“You really want to do something?” He leaned forward and pointed across the room to another table with his plastic spork. “You see Bob over there in the black trash bag coat; he lost sight in one of his eyes, so he got laid off. Wife sent him packing when he couldn’t provide for the family. Crazy Sue over there in the bright pink scarf, well I’m not too sure what her story is, but with that name, I’m sure she’s got a good one. There are a lot of people here who’ve got stories sadder than mine and to me it seems they don’t deserve to be here either. Yet here we are. Sometimes life just takes a turn like that. Now, their stories didn’t make front page news, but are just as deserving of being told.”

“I don’t understand.”

“I want you to take all that wonderful knowledge I put inside your head so many years ago and use it. You claim I inspired you to be a writer - well prove it. Take the abundance of stories filling up this room and tell them to people who, due to their prejudices, will never willingly step foot inside a place like this. That is what you can do.”

Katherine smiled and rose to leave. “Thank you Mr. Carlton. It was very nice seeing you again.” She took a minute to look at the faces filling up the soup kitchen. For the first time she saw them as individuals and not just the “homeless.”

Katherine spent the next six months interviewing those who passed through the double doors of the soup kitchen, homeless and volunteer alike. There were actually a few stories that made her laugh, but most made her want to cry, and as it turned out, Crazy Sue was just that, crazy and off her meds. Mr. Carlton had moved on to another part of the city and Katherine had to respect the fact that he just wanted to be left alone.

Two years later her book was published– Tales from the Grace Baptist Soup Kitchen. It didn’t make any best-sellers list, but Katherine was happy with the outcome just the same. The inside of the front cover had a letter to readers calling for all to put aside their prejudices and volunteer their time. She claimed it would change their lives. It had changed hers.
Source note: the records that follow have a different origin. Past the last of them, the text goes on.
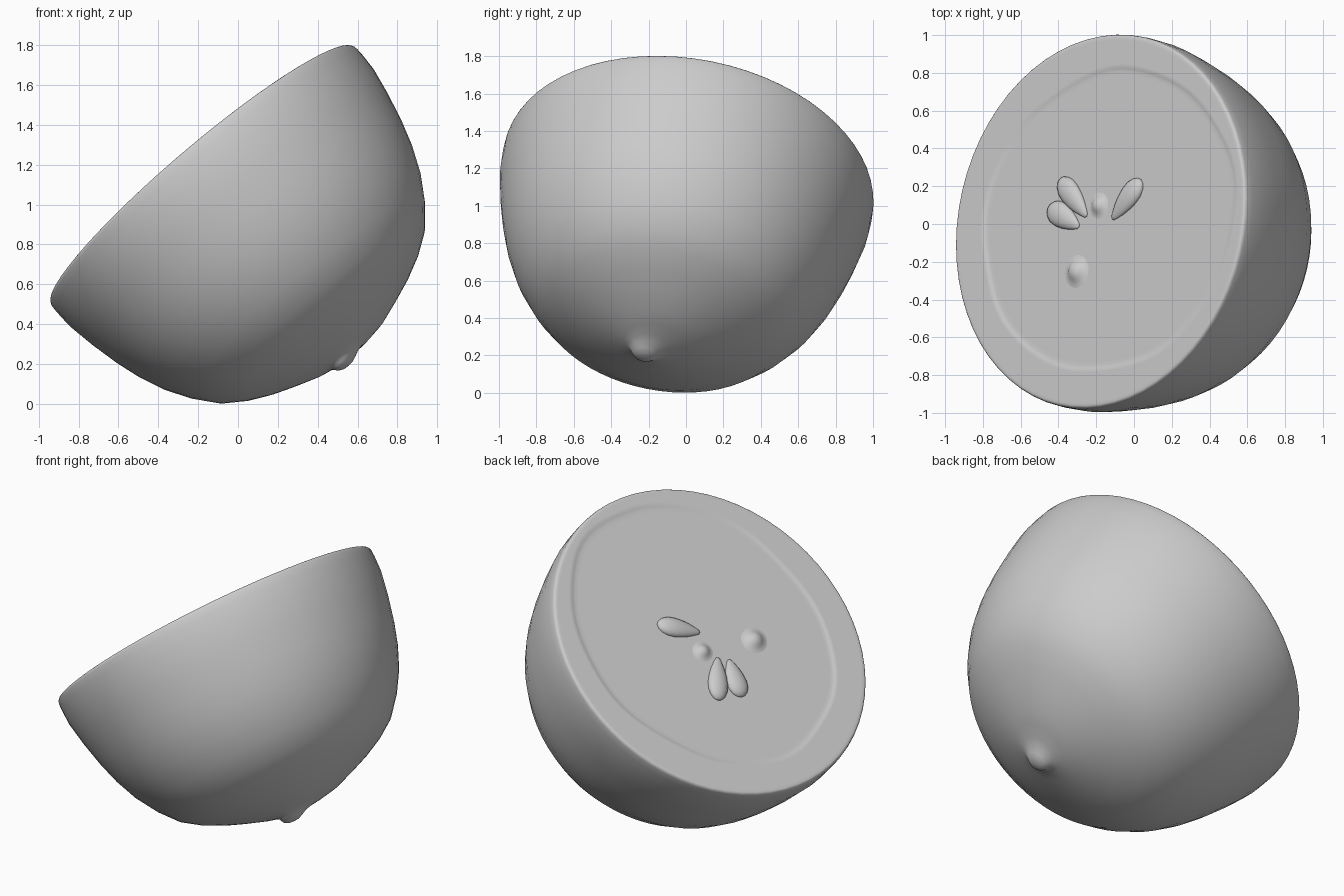
import bpy, bmesh, math
from mathutils import Vector, Matrix

cube = bpy.data.objects.get("Cube")
if cube:
    bpy.data.objects.remove(cube, do_unlink=True)

# Single neutral material
grey = bpy.data.materials.new("neutral grey")
grey.use_nodes = True
COL = (0.6, 0.6, 0.6, 1)
grey.diffuse_color = COL
grey.node_tree.nodes["Principled BSDF"].inputs["Base Color"].default_value = COL

# Frame of the tilted cut: centre, normal n, uphill direction u, sideways direction v
C = Vector((-0.18, 0.015, 1.15))
n = Vector((-0.64, 0.15, 0.754)).normalized()
u = (Vector((1, 0, 0)) - n * n.x).normalized()
v = n.cross(u)
SINK = 0.007  # depth of the pulp below the rind


def frame(origin, a, b, c):
    m = Matrix((a, b, c)).transposed().to_4x4()
    m.translation = origin
    return m


def on_pulp(x, y):
    """Point of the pulp surface above plan position x, y."""
    d = Vector((x, y, 0)) - C
    z = C.z - (n.x * d.x + n.y * d.y) / n.z
    return Vector((x, y, z)) - n * SINK


def loft(name, rings, matrix, start=None, end=None):
    """Skin a list of vertex rings, closing either end with a pole point."""
    bm = bmesh.new()
    loops = [[bm.verts.new(p) for p in ring] for ring in rings]
    k = len(loops[0])
    for a, b in zip(loops, loops[1:]):
        for i in range(k):
            j = (i + 1) % k
            bm.faces.new((a[i], a[j], b[j], b[i]))
    for pole, loop in ((start, loops[0]), (end, loops[-1])):
        if pole is not None:
            p = bm.verts.new(pole)
            for i in range(k):
                bm.faces.new((loop[i], loop[(i + 1) % k], p))
    bmesh.ops.recalc_face_normals(bm, faces=bm.faces)
    bm.transform(matrix)
    me = bpy.data.meshes.new(name)
    bm.to_mesh(me)
    bm.free()
    for f in me.polygons:
        f.use_smooth = True
    me.materials.append(grey)
    ob = bpy.data.objects.new(name, me)
    bpy.context.collection.objects.link(ob)


def ring(rx, ry, z, cx=0.0, cy=0.0, k=64, wave=0.0):
    out = []
    for i in range(k):
        t = 2 * math.pi * i / k
        w = 1 + wave * (math.sin(5 * t + 0.6) + 0.6 * math.sin(9 * t))
        out.append((cx + rx * w * math.cos(t), cy + ry * w * math.sin(t), z))
    return out


# Sunken pulp with a wavy edge: scale, depth (close loops keep both sides flat)
pulp = [ring(s * 0.86, s * 0.80, -d, 0.06 * s, wave=0.009 * s) for s, d in
        ((0.2, SINK), (0.6, SINK), (0.96, SINK), (0.985, SINK), (1.0, 0.0045), (1.015, 0), (1.03, 0))]
# Rind and bowl: radius, depth below the cut, sag of the stubby tip along u and v
bowl = [(0.97, 0, 0, 0), (0.985, 0, 0, 0), (0.993, 0.002, 0, 0), (0.999, 0.009, 0, 0),
        (1.002, 0.02, 0, 0), (1.003, 0.06, 0, 0), (1.0, 0.15, 0, 0),
        (0.975, 0.29, 0, 0), (0.94, 0.44, 0, 0), (0.9, 0.57, 0, 0), (0.845, 0.7, 0, 0),
        (0.77, 0.823, 0, 0), (0.68, 0.932, 0, 0), (0.58, 1.003, 0, 0), (0.47, 1.06, 0, 0),
        (0.36, 1.105, 0, 0), (0.24, 1.15, 0, 0), (0.16, 1.17, -0.01, -0.01),
        (0.11, 1.182, -0.035, -0.03), (0.08, 1.196, -0.055, -0.045),
        (0.06, 1.212, -0.065, -0.05), (0.035, 1.224, -0.068, -0.05)]
body = [ring(r, r, -d, a, b) for r, d, a, b in bowl]
loft("fruit_half", pulp + body, frame(C, u, v, n), start=(0, 0, -SINK), end=(-0.068, -0.05, -1.228))

# Seeds lying in the pulp: narrow end to round end, position and relative width
PROFILE = [(0.02, 0.2), (0.1, 0.38), (0.25, 0.66), (0.42, 0.88), (0.6, 1.0),
           (0.76, 0.97), (0.89, 0.74), (0.97, 0.4)]
seeds = [((-0.255, 0.04), (-0.395, 0.24), 0.062),
         ((-0.295, -0.015), (-0.455, 0.09), 0.066),
         ((-0.12, 0.025), (0.035, 0.235), 0.062)]
for i, (tip, butt, w) in enumerate(seeds):
    p, q = on_pulp(*tip), on_pulp(*butt)
    length = (q - p).length
    d = (q - p).normalized()
    rings = [[(t * length, w * s * math.cos(a), 0.036 * s * math.sin(a))
              for a in (2 * math.pi * j / 20 for j in range(20))] for t, s in PROFILE]
    loft(f"seed_{i + 1}", rings, frame(p, d, n.cross(d), n), start=(0, 0, 0), end=(length, 0, 0))

# Buried seeds showing as soft bumps
for i, (x, y, s) in enumerate([(-0.19, 0.10, 0.75), (-0.307, -0.25, 0.95)]):
    rings = [ring(r * s, r * s * 1.1, h * s, k=24) for r, h in
             ((0.095, -0.002), (0.075, 0.002), (0.055, 0.011), (0.04, 0.024), (0.02, 0.034))]
    loft(f"buried_seed_{i + 1}", rings, frame(on_pulp(x, y), u, v, n), end=(0, 0, 0.037 * s))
The dedication read: This is for my family for whom I am most grateful and for Mr. Carlton for helping me find inspiration where I least expected it.



Melinda B. Pierce

Melinda Pierce says she was lucky to grow up with parents who loved to read. This passion for books was passed on, and though her tastes in books has changed over the years, her love of reading has not. She enjoys writing and is a contributing author as well as an editor of Mezzo Magazine




I could not get into it
It was okay
I enjoyed reading it
I would recommend it
I loved it

For a writer, inspiration is where you find it, but sometimes you need a little push. .